The study shows that across England, the average rent is £795 per month, and with average earnings at £3,050, renters are spending 26% of their monthly income on rent. Notably, this proportion has remained consistent since 2017, offering a glimmer of stability in rental market affordability.
In London, the percentage of income spent on rent has decreased from 50% in 2017 to 35% in 2022. This improvement is attributed to a reduction in average rent from £1,495 to £1,450, coupled with an increase in average monthly income from £2,975 to £4,155.
Other regions showing improved rental affordability include the East of England, where the income proportion required for rent dropped by 4%, and Yorkshire and the Humber, the North West, South West, and East Midlands, each seeing a 1-2% reduction.
However, rental affordability has worsened in some areas. The West Midlands, South West, and North West experienced increases in the proportion of income needed for rent, although these areas still remain close to the national average.

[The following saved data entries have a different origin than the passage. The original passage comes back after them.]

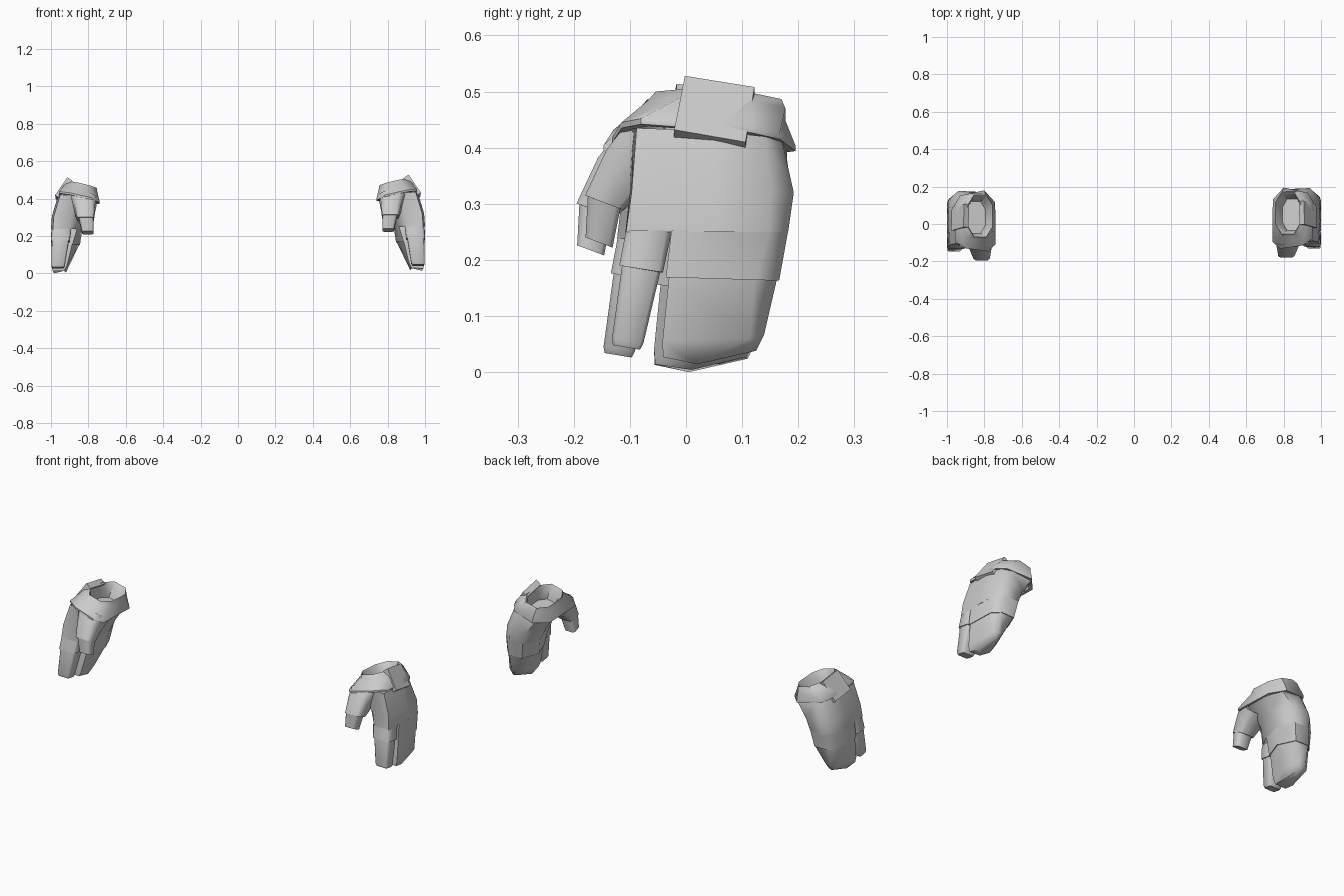
import bpy, bmesh, math
from mathutils import Vector

# side sign and placement offset of each glove
SIDES = {"right": (1, Vector((0, 0, 0))), "left": (-1, Vector((0, -0.015, -0.014)))}


def loft(name, rings, cap_start=False, cap_end=True, angle=50):
    """Skin a list of equal-length rings, once for each hand."""
    for side, (s, off) in SIDES.items():
        bm = bmesh.new()
        loops = [[bm.verts.new(Vector((p[0] * s, p[1], p[2])) + off) for p in r] for r in rings]
        n = len(loops[0])
        for a, b in zip(loops, loops[1:]):
            for i in range(n):
                j = (i + 1) % n
                bm.faces.new((a[i], a[j], b[j], b[i]))
        if cap_start:
            bm.faces.new(loops[0])
        if cap_end:
            bm.faces.new(loops[-1])
        bmesh.ops.recalc_face_normals(bm, faces=bm.faces)
        me = bpy.data.meshes.new(f"{side}_{name}")
        bm.to_mesh(me)
        bm.free()
        ob = bpy.data.objects.new(me.name, me)
        bpy.context.collection.objects.link(ob)
        bpy.ops.object.select_all(action='DESELECT')
        ob.select_set(True)
        bpy.context.view_layer.objects.active = ob
        bpy.ops.object.shade_smooth_by_angle(angle=math.radians(angle))


def octagon(c, u, v, k=0.6):
    """Chamfered rectangle around c with half axes u and v."""
    c, u, v = Vector(c), Vector(u), Vector(v)
    pts = [(1, -k), (1, k), (k, 1), (-k, 1), (-1, k), (-1, -k), (-k, -1), (k, -1)]
    return [c + u * a + v * b for a, b in pts]


def level(z, pts, slope=0.0):
    """Ring of xy points at height z, sloping along y."""
    return [(x, y, z + slope * y) for x, y in pts]


def shrink(ring, f):
    c = sum((Vector(p) for p in ring), Vector()) / len(ring)
    return [c + (Vector(p) - c) * f for p in ring]


# palm, its heel flaring out to the cuff
loft("palm", [
    [(.95, -.088, .435), (.962, .05, .43), (.945, .14, .42), (.90, .172, .41),
     (.79, .178, .395), (.752, .08, .39), (.775, -.06, .41), (.85, -.095, .43)],
    level(.32, [(.985, -.097), (.995, .05), (.982, .152), (.94, .192), (.85, .188), (.797, .08), (.835, -.04), (.89, -.10)]),
    level(.25, [(.99, -.107), (1.0, .05), (.992, .147), (.95, .182), (.87, .178), (.832, .08), (.86, -.03), (.905, -.108)]),
], cap_end=False, angle=75)

# mitten block for three fingers: sleeve, hem, then narrower fingers
hem = level(.168, [(1.0, -.036), (1.0, .125), (.963, .166), (.885, .163), (.845, .07), (.885, -.036)], -.03)
loft("finger_block", [
    level(.252, [(.998, -.026), (.992, .147), (.95, .182), (.87, .178), (.832, .08), (.86, -.026)]),
    hem,
    shrink(hem, .95),
    [(.997, -.042, .055), (.993, .114, .06), (.965, .139, .066), (.93, .132, .07), (.90, .05, .06), (.915, -.042, .055)],
    [(.991, -.041, .027), (.984, .02, .014), (.963, .125, .038), (.942, .117, .04), (.92, .025, .018), (.928, -.04, .028)],
], angle=60)

# index finger
loft("index_finger", [
    octagon((.943, -.066, .252), (.052, 0, 0), (0, .041, 0), .75),
    octagon((.95, -.080, .184), (.05, 0, 0), (0, .039, -.006), .8),
    octagon((.95, -.080, .184), (.045, 0, 0), (0, .034, -.006), .8),
    octagon((.962, -.104, .055), (.036, 0, 0), (0, .028, -.004), .8),
    octagon((.963, -.106, .044), (.031, 0, 0), (0, .024, -.004), .8),
], angle=60)

# thumb
loft("thumb", [
    octagon((.825, -.063, .40), (.068, 0, 0), (0, .045, -.04), .65),
    octagon((.82, -.105, .362), (.056, 0, 0), (0, .037, -.034), .65),
    octagon((.815, -.146, .302), (.044, 0, 0), (0, .034, -.013), .7),
    octagon((.812, -.146, .302), (.038, 0, 0), (0, .029, -.011), .7),
    octagon((.803, -.155, .231), (.031, 0, 0), (0, .024, -.009), .7),
], angle=60)

# flared cuff with a hollow opening
edge = [(.956, -.08, .442), (.961, .115, .427), (.93, .167, .415), (.80, .195, .394),
        (.742, .13, .385), (.741, -.095, .392), (.78, -.132, .408), (.90, -.115, .435)]


def cuff_ring(cx, cy, cz, hx, hy, tilt, k=.5):
    return octagon((cx, cy, cz), (hx, 0, hx * tilt), (0, hy, -hy * .06), k)


loft("cuff", [
    shrink(edge, .88),
    edge,
    [(x, y, z + .01) for x, y, z in edge],
    cuff_ring(.838, .055, .467, .086, .122, .25),
    cuff_ring(.823, .058, .485, .067, .112, .25),
    cuff_ring(.825, .056, .475, .062, .104, .25),
    cuff_ring(.845, .05, .41, .05, .085, .2),
])

# strap tab on the back of the wrist
outer = [Vector(p) for p in ((.912, -.002, .528), (.908, .122, .508), (.974, .106, .410), (.978, -.021, .432))]
inward = Vector((-.027, 0, -.02))
loft("strap_tab", [outer, [p + inward for p in outer]], cap_start=True)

Marc von Grundherr, Director of Benham and Reeves, reflects on these findings: “Rental market affordability has long been a problem for the nation’s renters and while the percentage of income required to cover the cost of renting may have fallen across a number of regions, it certainly won’t feel like the challenge of renting has become any more affordable.”
He adds, “Yes, an increase in earnings may have helped to an extent, but many have not benefited from this increase. Furthermore, with the cost of renting climbing in almost every region and the Government’s policies deterring landlords, the pressure on tenant finances is increasing. This reduction in available rental stock is driving up renting costs, a trend that shows no sign of easing.”